Even a perfunctory discharge letter is better than none at all, though of course, please aim for excellence!
(2) Discharge medications
The reality of most hospital admissions is that the patient’s regular medications are changed. A discharge letter (or at least, a discharge medication list) is of enormous help as the general practitioner often needs to educate the patient on their new medications, check for side-effects, and write a new prescription.
- Give a discharge letter or printed discharge medication list to the patient;
- supply enough medications (or a script) so that the patient can see their regular GP (rather than being forced to a medical centre);
- please try to give the generic names of medications;
- try to avoid unnecessary authority drugs as they are annoying for the GP (e.g., choosing metoprolol over carvedilol);
- avoid discharge medications that do not fulfill PBS indications (see below);
- avoid discharging patients on regular benzodiazepines and opiates.
For example, a patient intolerant of a non-selective NSAID (non-steroidal anti-inflammatory) may well benefit from a COX-2 inhibitor like celecoxib. However, the PBS indications for celecoxib is specifically for symptomatic treatment of osteoarthritis or rheumatoid arthritis only. Specifically, the PBS does not fund its use for soft tissue and muscular pain.

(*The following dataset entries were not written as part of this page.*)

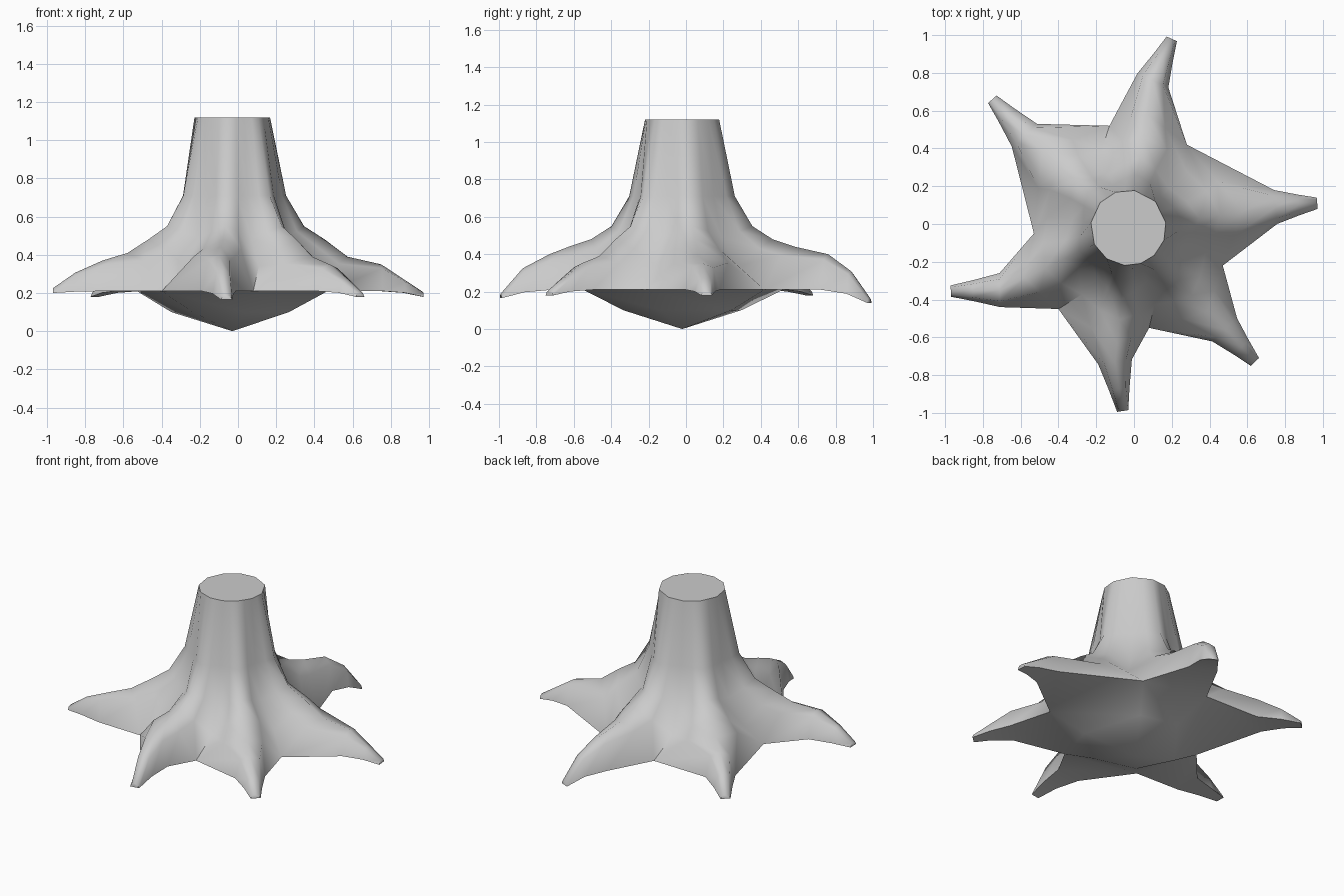
import bpy, bmesh, math
from mathutils import Vector

cube = bpy.data.objects.get("Cube")
if cube:
    bpy.data.objects.remove(cube, do_unlink=True)

GREY = (0.6, 0.6, 0.6, 1)
wood = bpy.data.materials.new("grey wood")
wood.use_nodes = True
wood.diffuse_color = GREY
wood.node_tree.nodes["Principled BSDF"].inputs["Base Color"].default_value = GREY

AXIS = Vector((-0.03, -0.02, 0))
RIM_Z = 0.21
# Roots, counter-clockwise: knee (x, y, crest height) and tip (x, y, height)
ROOTS = [
    ((0.75, 0.09, 0.35), (0.97, 0.11, 0.18)),
    ((0.10, 0.76, 0.40), (0.20, 0.98, 0.14)),
    ((-0.58, 0.47, 0.37), (-0.75, 0.66, 0.18)),
    ((-0.71, -0.35, 0.37), (-0.97, -0.355, 0.20)),
    ((-0.10, -0.73, 0.40), (-0.06, -0.99, 0.165)),
    ((0.48, -0.56, 0.35), (0.64, -0.73, 0.18)),
]
# Rim of the hollow that follows each root
HOLLOWS = [(0.28, 0.42), (-0.13, 0.52), (-0.53, -0.05),
           (-0.40, -0.45), (0.08, -0.55), (0.47, -0.22)]
# Radius and height down the crests and down the hollows
CREST = [(0.2, 1.12), (0.285, 0.71), (0.38, 0.55), (0.49, 0.48)]
CREASE = [(0.2, 1.12), (0.24, 0.71), (0.30, 0.49), (0.43, 0.34)]
# Shoulder of each cross-section: share of the way to the crest, across and up
SHOULDER = [(0.5, 0.5), (0.5, 0.5), (0.5, 0.55), (0.5, 0.65),
            (0.55, 0.8), (0.35, 0.85), (0.35, 0.85), (0.35, 0.8)]

bm = bmesh.new()


def direction(x, y):
    """Level unit vector from the trunk axis toward a point."""
    return (Vector((x, y, 0)) - AXIS).normalized()


def outward(way, radius, z):
    """Point at a radius from the trunk axis and a height."""
    return AXIS + way * radius + Vector((0, 0, z))


# Shared creases between neighbouring roots, from the trunk top to the rim
ways = [direction(*knee[:2]) for knee, tip in ROOTS]
creases = []
for i, h in enumerate(HOLLOWS):
    middle = (ways[i] + ways[(i + 1) % len(ways)]).normalized()
    line = [bm.verts.new(outward(middle, r, z)) for r, z in CREASE]
    line.append(bm.verts.new((h[0], h[1], RIM_Z)))
    creases.append(line)

top_ring = []
for i, (knee, tip) in enumerate(ROOTS):
    right, left = creases[i - 1], creases[i]
    knee, tip = Vector(knee), Vector(tip)
    # Crest and foot points for every cross-section
    sections = []
    for k, (r, z) in enumerate(CREST):
        sections.append((right[k], outward(ways[i], r, z), left[k]))
    sections.append((right[4], outward(ways[i], 0.61, knee.z + 0.04), left[4]))
    run = Vector((tip.x - knee.x, tip.y - knee.y, 0)).normalized()
    side = Vector((-run.y, run.x, 0))
    lift = (knee.z - 0.35) * 0.8
    for t, width, rise in ((0, 0.09, 0), (0.55, 0.055, lift), (1, 0.03, 0)):
        crest = knee.lerp(tip + Vector((0, 0, 0.025)), t)
        crest.z += rise
        foot = crest.copy()
        foot.z = RIM_Z + (tip.z - RIM_Z) * t * t
        sections.append((bm.verts.new(foot - side * width), crest,
                         bm.verts.new(foot + side * width)))
    # Rounded shoulders between the foot and the crest
    rows = []
    for k, (a, crest, b) in enumerate(sections):
        across, up = SHOULDER[k]
        c = bm.verts.new(crest)
        shoulders = []
        for v in (a, b):
            p = v.co.lerp(crest, across)
            if 0 < k < 4:
                p = outward(direction(p.x, p.y), (CREST[k][0] + CREASE[k][0]) / 2, 0)
            p.z = v.co.z + (crest.z - v.co.z) * up
            shoulders.append(bm.verts.new(p))
        rows.append([a, shoulders[0], c, shoulders[1], b])
    for upper, lower in zip(rows, rows[1:]):
        for j in range(4):
            bm.faces.new((upper[j], lower[j], lower[j + 1], upper[j + 1]))
    # Underside and blunt end of the root
    for upper, lower in zip(rows[4:], rows[5:]):
        bm.faces.new((upper[0], upper[4], lower[4], lower[0]))
    bm.faces.new(rows[-1])
    top_ring += rows[0][:4]

# Sawn top
bm.faces.new(top_ring)

# Bowl-shaped earth side underneath
apex = bm.verts.new((AXIS.x, AXIS.y, 0))
ring = [bm.verts.new(outward(direction(*h), 0.32, 0.1)) for h in HOLLOWS]
for i in range(len(ring)):
    bm.faces.new((creases[i - 1][4], creases[i][4], ring[i], ring[i - 1]))
    bm.faces.new((ring[i - 1], ring[i], apex))

bmesh.ops.recalc_face_normals(bm, faces=bm.faces[:])
mesh = bpy.data.meshes.new("tree_stump")
bm.to_mesh(mesh)
bm.free()
mesh.materials.append(wood)

stump = bpy.data.objects.new("tree_stump", mesh)
bpy.context.collection.objects.link(stump)
bpy.ops.object.select_all(action="DESELECT")
stump.select_set(True)
bpy.context.view_layer.objects.active = stump
bpy.ops.object.shade_smooth_by_angle(angle=math.radians(70))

Worse is the use of atypical antipsychotics (e.g., olanzapine, risperidone, quetiapine) for delirium or aggitation. Although these are useful agents for these conditions, the specific PBS indications are only for schizophrenia and the maintenance of bipolar affective (I) disorder. Furthermore, these are medications that require an authority, i.e., the general practitioner has to call Medicare Australia. Discharging a patient from hospital on these medications not for a PBS approved indication means that you either expect the patient to pay privately (for which they should be informed of such) or expecting the general practitioner to lie to Medicare Australia (which is unreasonable and unethical).
(3) Discharge investigations and follow up with specialists
If a patient on discharge requires an urgent (but elective) investigation (e.g., gastroscopy and colonscopy), it is usually much easier for this to be arranged while they are an inpatient, compared to the GP from his rooms. Again, remember that the GP does not get paid organising outpatient investigations. This is particularly annoying when a test or intervention is in demand and the GP has to ring around to try to find someone available to perform it, especially if the patient cannot afford it to be done privately.
(4) Social supports
Hopefully, with good discharge planning, the patient is well supported by community teams or family when they arrive home. When this does not occur, it is usually the general practitioner who has to pick up the slack as a matter of neccesity. Again, the nature of private practice usually means that there are barriers to arranging services like home nursing.
Please try to ensure patients are not being discharged into a void.
(5) Call the general practitioner
For patients who are complex and in danger of being a disaster once unleashed to the community, give the local medical officer a buzz! I would very much like to know ahead of time and the two minutes of the history of the recent illness over the phone is probably worth more than a thin discharge summary.
You may learn a few things as well (e.g., perhaps the GP has never heard of the patient before, or that they are on holidays), thus giving you time to modify your discharge plan.